---- Records shown

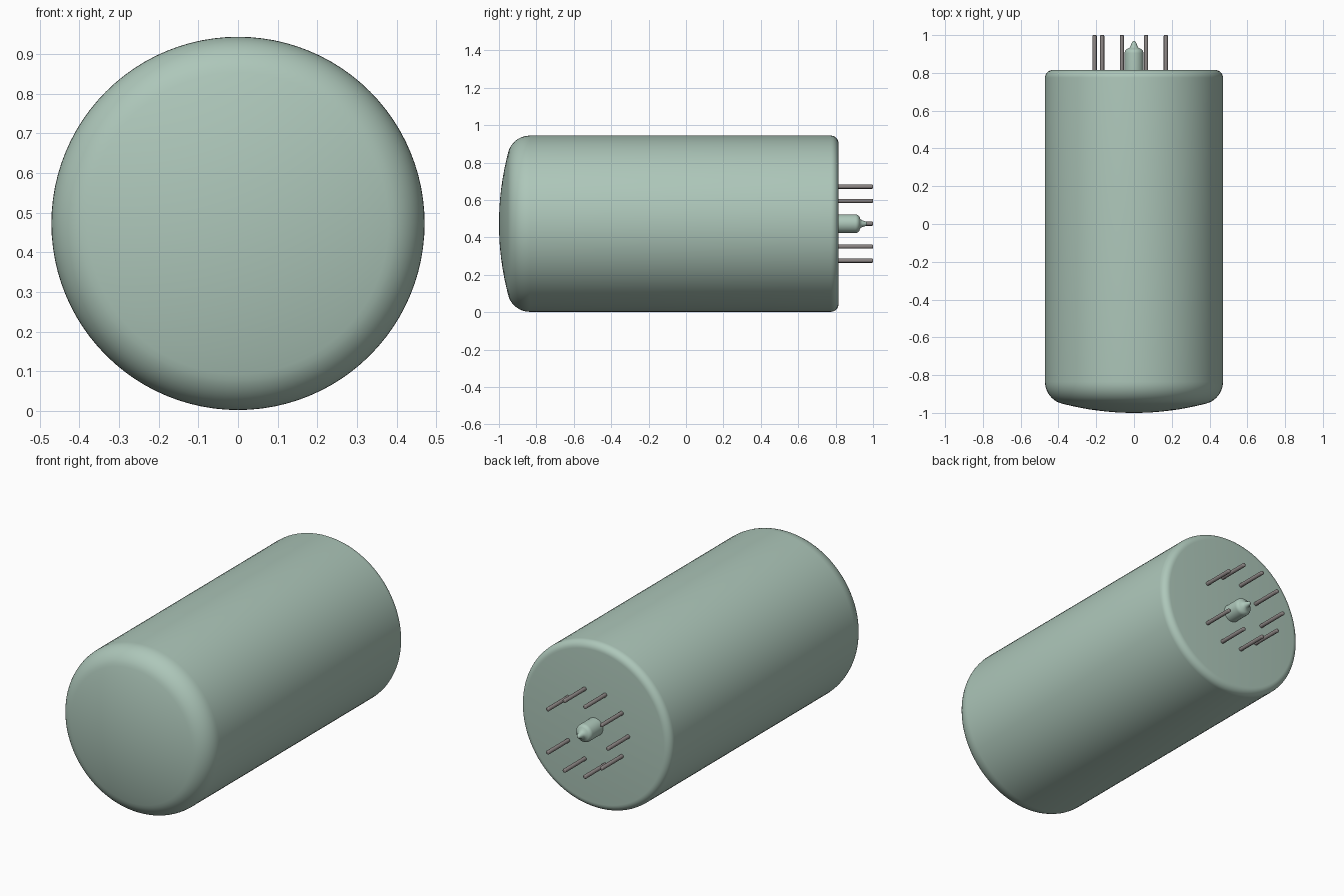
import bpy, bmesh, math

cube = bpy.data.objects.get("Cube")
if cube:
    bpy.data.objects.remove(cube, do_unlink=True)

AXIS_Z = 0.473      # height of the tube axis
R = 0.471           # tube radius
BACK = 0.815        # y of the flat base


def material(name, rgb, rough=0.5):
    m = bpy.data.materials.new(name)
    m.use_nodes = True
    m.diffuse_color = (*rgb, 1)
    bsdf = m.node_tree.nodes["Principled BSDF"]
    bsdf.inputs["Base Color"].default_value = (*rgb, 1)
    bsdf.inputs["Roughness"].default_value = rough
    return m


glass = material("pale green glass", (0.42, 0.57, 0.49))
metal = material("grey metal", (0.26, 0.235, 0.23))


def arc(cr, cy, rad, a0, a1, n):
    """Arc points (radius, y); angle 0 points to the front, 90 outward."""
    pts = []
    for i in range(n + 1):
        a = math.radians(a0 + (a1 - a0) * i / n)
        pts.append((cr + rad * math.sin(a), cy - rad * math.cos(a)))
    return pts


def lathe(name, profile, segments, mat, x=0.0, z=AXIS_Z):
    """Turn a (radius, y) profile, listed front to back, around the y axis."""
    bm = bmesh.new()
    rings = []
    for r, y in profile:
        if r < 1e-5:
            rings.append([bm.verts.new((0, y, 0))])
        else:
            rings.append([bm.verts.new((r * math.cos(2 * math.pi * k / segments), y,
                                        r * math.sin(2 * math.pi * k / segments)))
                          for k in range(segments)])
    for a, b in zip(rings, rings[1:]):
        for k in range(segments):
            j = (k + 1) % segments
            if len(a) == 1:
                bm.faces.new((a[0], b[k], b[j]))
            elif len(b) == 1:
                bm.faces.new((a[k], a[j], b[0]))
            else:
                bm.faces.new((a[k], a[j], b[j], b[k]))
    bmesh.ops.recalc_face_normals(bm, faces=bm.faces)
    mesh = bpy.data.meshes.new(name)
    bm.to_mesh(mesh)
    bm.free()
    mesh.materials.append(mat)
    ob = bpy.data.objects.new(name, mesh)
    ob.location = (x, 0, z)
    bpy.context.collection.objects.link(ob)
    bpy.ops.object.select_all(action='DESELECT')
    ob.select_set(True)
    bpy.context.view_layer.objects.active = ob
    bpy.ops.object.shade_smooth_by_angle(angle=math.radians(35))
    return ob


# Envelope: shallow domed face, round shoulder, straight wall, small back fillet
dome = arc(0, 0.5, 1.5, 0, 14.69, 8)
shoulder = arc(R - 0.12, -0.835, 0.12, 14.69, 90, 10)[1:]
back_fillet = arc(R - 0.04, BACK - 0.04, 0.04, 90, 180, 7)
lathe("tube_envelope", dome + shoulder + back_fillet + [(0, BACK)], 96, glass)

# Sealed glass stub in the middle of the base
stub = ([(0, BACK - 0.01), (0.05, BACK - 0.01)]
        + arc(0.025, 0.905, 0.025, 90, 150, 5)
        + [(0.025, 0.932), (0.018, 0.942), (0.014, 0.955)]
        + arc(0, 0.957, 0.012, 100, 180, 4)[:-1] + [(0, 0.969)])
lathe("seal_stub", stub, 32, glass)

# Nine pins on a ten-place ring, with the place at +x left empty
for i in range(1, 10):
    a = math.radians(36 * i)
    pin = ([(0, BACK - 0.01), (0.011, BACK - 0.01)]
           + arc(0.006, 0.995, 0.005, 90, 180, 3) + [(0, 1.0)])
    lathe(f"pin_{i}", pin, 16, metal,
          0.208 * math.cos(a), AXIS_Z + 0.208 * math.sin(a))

--------
---- Records shown

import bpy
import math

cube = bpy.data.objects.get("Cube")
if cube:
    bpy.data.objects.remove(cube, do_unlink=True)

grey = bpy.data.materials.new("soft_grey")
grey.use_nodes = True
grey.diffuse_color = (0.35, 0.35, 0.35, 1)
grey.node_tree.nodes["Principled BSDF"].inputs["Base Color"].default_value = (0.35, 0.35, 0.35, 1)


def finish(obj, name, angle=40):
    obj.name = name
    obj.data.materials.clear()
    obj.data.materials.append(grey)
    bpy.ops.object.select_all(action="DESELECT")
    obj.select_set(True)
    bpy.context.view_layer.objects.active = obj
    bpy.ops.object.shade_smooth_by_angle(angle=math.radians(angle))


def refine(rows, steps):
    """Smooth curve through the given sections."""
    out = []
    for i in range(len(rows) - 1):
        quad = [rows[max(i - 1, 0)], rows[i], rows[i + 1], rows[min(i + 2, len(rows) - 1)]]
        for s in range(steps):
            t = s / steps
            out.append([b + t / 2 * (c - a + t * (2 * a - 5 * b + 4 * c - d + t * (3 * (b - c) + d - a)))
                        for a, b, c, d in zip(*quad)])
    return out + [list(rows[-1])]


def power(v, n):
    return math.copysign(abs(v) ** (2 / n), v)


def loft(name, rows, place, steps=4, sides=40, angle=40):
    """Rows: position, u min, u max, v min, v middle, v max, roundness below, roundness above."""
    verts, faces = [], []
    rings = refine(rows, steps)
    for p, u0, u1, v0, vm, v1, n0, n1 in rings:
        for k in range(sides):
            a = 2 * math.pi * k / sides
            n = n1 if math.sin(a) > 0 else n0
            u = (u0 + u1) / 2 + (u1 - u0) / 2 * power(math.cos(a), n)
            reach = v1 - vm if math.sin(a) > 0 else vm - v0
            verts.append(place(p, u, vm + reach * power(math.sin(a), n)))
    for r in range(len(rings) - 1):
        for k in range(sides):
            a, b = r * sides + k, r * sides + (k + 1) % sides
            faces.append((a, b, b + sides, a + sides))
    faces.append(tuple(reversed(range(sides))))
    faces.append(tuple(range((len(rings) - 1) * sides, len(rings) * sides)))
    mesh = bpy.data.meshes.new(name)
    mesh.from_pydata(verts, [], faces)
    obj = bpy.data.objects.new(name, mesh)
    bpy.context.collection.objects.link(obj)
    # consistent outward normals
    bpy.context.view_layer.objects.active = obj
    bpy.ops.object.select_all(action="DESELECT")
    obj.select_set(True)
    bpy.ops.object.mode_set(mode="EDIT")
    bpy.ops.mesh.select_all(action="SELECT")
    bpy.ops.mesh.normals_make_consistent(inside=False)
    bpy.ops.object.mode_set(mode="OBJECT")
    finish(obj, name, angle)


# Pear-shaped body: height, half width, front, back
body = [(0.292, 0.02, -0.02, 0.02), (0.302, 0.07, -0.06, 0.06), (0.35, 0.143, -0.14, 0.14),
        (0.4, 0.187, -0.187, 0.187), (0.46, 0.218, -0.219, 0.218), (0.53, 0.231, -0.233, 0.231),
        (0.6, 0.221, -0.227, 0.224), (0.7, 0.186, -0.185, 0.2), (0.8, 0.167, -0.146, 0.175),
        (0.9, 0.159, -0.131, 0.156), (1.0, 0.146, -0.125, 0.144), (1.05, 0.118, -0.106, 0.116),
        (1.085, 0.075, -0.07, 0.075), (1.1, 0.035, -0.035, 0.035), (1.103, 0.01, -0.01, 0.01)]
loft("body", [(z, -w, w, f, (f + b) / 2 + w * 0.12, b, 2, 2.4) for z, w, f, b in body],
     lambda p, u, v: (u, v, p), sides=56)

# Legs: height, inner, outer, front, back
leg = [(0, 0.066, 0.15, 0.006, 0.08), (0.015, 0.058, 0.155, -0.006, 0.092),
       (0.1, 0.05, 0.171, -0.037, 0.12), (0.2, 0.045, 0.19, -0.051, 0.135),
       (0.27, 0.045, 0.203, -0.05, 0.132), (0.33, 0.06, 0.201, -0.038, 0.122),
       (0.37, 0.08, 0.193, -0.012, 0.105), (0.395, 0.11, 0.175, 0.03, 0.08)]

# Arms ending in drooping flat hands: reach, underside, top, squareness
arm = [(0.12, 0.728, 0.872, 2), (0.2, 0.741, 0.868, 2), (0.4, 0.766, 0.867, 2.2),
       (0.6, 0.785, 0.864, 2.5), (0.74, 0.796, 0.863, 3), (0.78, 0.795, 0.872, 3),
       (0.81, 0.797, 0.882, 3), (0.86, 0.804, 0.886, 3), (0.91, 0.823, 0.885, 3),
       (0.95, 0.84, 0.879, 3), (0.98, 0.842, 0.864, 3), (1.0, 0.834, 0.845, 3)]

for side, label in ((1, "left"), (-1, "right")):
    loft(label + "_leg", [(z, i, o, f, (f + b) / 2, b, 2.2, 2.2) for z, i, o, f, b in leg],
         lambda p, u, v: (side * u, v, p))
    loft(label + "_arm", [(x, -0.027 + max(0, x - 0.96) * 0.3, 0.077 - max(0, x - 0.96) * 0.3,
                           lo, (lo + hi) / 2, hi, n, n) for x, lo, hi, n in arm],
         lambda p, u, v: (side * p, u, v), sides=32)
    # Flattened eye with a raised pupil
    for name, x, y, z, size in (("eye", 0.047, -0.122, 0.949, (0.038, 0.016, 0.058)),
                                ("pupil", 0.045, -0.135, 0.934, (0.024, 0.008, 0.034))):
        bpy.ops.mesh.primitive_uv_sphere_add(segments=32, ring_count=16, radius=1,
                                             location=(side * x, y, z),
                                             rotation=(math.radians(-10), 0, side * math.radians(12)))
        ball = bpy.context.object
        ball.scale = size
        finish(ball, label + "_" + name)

--------

Task description:
Check the data for lines with "else" and give only their number.

Solved exercise:
4